[Stored data entries]
##########

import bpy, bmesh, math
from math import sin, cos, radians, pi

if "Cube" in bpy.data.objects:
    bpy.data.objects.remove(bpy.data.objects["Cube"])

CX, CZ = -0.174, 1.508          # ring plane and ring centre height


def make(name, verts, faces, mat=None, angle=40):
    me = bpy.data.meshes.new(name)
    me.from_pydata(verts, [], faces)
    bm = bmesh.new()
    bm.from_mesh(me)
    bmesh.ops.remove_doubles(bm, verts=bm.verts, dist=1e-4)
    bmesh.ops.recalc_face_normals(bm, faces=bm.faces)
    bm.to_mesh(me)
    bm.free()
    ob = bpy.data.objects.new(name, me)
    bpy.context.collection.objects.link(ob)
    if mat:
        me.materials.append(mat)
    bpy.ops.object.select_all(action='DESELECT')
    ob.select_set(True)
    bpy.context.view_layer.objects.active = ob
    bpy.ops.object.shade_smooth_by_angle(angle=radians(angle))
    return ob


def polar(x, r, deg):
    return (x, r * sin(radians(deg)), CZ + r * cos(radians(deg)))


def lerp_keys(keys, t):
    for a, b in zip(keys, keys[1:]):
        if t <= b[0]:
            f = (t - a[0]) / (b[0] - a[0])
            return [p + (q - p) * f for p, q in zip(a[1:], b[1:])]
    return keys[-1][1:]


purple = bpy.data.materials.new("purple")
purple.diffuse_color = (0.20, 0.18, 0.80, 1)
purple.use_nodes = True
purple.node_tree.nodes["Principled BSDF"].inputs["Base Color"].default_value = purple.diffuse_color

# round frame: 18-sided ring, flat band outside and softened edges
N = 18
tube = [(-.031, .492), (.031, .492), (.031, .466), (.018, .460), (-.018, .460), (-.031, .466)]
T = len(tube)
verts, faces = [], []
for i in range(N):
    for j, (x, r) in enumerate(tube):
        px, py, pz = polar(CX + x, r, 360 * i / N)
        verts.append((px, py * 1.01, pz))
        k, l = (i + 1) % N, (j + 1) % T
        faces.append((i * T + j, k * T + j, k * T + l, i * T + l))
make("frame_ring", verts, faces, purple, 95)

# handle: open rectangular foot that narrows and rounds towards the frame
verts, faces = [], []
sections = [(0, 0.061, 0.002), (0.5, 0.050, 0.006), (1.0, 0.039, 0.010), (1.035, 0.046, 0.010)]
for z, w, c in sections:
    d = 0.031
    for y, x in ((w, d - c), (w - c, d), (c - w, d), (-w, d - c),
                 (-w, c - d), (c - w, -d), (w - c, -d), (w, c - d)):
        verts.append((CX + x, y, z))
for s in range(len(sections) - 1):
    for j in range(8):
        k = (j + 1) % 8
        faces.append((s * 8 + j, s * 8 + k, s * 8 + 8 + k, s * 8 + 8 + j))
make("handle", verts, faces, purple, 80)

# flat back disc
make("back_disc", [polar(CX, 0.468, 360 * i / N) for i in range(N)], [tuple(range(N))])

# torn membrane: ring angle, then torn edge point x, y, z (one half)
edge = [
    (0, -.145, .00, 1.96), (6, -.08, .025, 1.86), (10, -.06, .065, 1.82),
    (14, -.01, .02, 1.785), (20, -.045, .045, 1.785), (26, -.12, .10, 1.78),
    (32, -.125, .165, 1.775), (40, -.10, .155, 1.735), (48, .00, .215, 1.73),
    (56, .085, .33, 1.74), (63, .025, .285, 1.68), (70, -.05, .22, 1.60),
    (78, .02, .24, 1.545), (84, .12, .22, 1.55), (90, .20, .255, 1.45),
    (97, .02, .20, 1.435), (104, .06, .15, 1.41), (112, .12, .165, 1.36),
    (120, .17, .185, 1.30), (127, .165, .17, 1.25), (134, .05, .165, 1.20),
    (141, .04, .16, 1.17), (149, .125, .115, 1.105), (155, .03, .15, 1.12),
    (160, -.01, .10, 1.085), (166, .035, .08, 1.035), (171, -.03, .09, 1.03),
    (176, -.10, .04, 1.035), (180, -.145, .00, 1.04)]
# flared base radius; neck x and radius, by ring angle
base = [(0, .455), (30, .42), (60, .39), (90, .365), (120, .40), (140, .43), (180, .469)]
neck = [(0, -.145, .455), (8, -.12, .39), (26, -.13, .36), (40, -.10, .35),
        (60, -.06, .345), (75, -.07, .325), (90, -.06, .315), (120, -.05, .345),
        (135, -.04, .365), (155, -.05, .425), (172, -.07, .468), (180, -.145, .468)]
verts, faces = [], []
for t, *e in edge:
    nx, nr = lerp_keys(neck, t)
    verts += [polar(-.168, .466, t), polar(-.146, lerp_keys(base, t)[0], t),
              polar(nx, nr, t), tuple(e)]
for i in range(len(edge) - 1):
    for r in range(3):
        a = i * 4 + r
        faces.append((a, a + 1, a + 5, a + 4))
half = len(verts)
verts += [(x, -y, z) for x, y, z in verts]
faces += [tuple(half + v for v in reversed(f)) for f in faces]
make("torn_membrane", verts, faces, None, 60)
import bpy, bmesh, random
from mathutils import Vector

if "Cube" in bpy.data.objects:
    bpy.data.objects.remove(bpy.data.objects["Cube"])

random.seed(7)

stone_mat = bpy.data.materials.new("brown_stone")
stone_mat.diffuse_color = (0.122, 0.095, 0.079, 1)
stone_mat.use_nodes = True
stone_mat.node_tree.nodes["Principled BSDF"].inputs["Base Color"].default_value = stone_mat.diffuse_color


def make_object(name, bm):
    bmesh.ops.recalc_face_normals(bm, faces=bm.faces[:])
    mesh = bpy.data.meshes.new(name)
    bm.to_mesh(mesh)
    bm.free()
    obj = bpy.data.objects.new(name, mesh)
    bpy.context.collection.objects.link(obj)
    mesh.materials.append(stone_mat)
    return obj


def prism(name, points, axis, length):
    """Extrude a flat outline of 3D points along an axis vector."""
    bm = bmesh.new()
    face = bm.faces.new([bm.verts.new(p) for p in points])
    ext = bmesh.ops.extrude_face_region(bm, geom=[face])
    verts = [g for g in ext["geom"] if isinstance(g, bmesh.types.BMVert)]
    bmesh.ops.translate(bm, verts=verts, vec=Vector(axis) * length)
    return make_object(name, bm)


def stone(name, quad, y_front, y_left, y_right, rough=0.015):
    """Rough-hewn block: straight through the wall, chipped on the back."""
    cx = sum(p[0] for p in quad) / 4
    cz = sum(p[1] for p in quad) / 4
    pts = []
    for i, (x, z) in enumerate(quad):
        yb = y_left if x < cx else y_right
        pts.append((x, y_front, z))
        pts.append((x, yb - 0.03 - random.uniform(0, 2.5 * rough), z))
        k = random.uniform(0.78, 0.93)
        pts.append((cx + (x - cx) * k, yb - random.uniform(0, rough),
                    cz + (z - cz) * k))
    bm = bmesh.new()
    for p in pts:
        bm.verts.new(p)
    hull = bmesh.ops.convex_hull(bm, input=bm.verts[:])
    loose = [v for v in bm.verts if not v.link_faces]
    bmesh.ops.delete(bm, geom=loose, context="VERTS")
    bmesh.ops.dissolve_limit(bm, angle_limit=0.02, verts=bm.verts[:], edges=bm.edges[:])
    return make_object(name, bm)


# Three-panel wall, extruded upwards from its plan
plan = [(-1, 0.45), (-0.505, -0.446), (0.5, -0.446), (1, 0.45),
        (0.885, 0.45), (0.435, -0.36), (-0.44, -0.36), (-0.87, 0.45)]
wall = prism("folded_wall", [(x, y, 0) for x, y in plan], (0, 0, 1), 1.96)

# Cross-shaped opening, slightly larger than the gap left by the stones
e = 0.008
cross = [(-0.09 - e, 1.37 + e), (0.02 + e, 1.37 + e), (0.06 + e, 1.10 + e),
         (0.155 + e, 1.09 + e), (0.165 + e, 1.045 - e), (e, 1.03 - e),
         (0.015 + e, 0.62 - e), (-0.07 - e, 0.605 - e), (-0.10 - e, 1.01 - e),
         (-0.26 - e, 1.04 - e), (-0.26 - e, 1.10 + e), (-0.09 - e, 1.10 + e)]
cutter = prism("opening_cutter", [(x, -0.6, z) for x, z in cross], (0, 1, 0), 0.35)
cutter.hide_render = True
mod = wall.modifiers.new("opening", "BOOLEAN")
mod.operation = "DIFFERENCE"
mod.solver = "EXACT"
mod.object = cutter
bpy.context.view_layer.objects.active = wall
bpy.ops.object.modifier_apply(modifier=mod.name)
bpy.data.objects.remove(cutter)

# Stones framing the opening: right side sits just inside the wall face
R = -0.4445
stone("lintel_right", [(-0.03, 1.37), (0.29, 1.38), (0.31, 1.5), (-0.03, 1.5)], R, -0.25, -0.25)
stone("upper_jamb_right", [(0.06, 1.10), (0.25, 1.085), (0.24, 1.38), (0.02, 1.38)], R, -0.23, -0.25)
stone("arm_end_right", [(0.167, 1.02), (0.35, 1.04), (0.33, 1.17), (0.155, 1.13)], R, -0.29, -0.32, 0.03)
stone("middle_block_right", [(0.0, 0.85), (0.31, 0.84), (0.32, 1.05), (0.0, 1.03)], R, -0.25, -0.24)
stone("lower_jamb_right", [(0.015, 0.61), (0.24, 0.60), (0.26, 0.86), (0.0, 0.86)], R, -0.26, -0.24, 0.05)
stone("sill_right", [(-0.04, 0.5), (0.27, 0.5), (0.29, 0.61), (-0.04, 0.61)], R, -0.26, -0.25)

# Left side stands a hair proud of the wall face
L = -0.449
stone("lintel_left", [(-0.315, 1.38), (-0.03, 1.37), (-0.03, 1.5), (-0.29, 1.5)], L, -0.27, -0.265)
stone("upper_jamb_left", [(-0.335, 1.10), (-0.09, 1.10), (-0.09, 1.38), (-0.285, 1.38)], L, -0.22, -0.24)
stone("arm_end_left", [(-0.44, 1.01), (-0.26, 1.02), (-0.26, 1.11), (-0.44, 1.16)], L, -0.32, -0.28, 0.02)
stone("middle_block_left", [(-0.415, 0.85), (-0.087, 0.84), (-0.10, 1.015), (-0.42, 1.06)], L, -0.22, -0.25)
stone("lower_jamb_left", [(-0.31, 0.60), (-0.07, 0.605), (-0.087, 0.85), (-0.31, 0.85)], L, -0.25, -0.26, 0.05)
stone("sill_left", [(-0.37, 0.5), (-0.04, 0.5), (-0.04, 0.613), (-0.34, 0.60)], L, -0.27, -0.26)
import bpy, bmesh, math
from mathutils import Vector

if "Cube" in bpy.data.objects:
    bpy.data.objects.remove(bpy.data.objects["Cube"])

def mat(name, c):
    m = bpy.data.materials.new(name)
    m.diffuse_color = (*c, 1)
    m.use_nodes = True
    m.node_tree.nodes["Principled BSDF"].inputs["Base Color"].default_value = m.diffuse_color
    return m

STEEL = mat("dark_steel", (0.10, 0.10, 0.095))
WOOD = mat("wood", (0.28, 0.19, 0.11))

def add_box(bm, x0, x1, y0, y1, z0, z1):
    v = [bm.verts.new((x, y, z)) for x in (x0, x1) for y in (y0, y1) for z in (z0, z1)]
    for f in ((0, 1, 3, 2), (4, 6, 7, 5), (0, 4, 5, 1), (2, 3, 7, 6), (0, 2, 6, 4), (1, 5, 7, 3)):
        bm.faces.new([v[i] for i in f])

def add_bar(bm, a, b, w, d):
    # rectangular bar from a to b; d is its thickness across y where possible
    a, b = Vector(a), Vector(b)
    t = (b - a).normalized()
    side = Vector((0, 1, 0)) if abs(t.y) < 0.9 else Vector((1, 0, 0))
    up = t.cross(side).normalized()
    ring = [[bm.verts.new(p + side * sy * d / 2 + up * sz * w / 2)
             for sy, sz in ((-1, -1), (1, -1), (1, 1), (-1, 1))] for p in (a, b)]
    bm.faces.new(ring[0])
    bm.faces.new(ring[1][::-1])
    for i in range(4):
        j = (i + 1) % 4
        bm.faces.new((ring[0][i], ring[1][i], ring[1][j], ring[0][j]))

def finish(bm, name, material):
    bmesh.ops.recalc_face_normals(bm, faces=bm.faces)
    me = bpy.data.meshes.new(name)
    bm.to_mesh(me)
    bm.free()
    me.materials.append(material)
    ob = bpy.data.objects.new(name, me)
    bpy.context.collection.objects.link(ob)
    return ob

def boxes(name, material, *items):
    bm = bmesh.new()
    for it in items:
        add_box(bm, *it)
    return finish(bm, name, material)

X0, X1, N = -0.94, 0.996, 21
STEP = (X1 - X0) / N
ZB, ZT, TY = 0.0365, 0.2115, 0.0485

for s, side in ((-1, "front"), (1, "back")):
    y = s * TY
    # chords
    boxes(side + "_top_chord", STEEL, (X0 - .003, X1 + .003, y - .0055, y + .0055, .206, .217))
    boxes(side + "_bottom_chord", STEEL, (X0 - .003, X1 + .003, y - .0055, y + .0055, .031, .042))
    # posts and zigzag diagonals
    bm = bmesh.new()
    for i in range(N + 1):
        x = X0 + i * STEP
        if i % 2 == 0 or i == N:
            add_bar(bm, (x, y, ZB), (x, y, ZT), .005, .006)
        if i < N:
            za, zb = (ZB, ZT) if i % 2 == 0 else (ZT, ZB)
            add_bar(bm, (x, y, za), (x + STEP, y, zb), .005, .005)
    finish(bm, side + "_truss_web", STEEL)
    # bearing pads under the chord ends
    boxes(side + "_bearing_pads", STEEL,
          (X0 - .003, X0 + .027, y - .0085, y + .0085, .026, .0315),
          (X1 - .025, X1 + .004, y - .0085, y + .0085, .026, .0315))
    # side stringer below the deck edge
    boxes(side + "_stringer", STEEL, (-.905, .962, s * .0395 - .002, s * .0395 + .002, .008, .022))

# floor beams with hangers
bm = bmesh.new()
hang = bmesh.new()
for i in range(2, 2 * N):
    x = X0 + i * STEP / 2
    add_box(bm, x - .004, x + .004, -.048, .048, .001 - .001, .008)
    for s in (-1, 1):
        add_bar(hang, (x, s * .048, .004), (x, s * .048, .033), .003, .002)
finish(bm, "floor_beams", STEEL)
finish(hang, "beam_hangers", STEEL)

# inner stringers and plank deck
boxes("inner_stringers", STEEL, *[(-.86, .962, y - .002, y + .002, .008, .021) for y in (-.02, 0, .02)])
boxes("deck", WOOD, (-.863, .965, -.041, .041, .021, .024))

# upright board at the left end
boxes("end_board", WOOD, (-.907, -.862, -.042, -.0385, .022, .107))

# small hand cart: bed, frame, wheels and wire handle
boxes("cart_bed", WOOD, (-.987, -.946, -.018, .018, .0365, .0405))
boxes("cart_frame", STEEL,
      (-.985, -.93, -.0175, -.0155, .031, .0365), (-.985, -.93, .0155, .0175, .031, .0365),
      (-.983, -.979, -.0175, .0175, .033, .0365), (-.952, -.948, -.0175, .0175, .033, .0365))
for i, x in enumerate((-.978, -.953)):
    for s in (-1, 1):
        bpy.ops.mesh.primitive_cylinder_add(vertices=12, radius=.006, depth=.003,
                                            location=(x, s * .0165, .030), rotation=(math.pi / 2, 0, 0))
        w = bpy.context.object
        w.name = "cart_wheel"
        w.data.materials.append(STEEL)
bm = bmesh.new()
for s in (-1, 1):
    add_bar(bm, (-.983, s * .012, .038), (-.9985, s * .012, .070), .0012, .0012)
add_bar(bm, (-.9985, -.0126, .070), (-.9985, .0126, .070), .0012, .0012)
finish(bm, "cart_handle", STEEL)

##########

Of the lines above, extract only those from the line with "add_bar(bm, (x, y, ZB), (x, y, ZT), .005, .006)" to the line with "# small hand", both included, exactly as written.

RESPONSE TO THIS TASK →
            add_bar(bm, (x, y, ZB), (x, y, ZT), .005, .006)
        if i < N:
            za, zb = (ZB, ZT) if i % 2 == 0 else (ZT, ZB)
            add_bar(bm, (x, y, za), (x + STEP, y, zb), .005, .005)
    finish(bm, side + "_truss_web", STEEL)
    # bearing pads under the chord ends
    boxes(side + "_bearing_pads", STEEL,
          (X0 - .003, X0 + .027, y - .0085, y + .0085, .026, .0315),
          (X1 - .025, X1 + .004, y - .0085, y + .0085, .026, .0315))
    # side stringer below the deck edge
    boxes(side + "_stringer", STEEL, (-.905, .962, s * .0395 - .002, s * .0395 + .002, .008, .022))

# floor beams with hangers
bm = bmesh.new()
hang = bmesh.new()
for i in range(2, 2 * N):
    x = X0 + i * STEP / 2
    add_box(bm, x - .004, x + .004, -.048, .048, .001 - .001, .008)
    for s in (-1, 1):
        add_bar(hang, (x, s * .048, .004), (x, s * .048, .033), .003, .002)
finish(bm, "floor_beams", STEEL)
finish(hang, "beam_hangers", STEEL)

# inner stringers and plank deck
boxes("inner_stringers", STEEL, *[(-.86, .962, y - .002, y + .002, .008, .021) for y in (-.02, 0, .02)])
boxes("deck", WOOD, (-.863, .965, -.041, .041, .021, .024))

# upright board at the left end
boxes("end_board", WOOD, (-.907, -.862, -.042, -.0385, .022, .107))

# small hand cart: bed, frame, wheels and wire handle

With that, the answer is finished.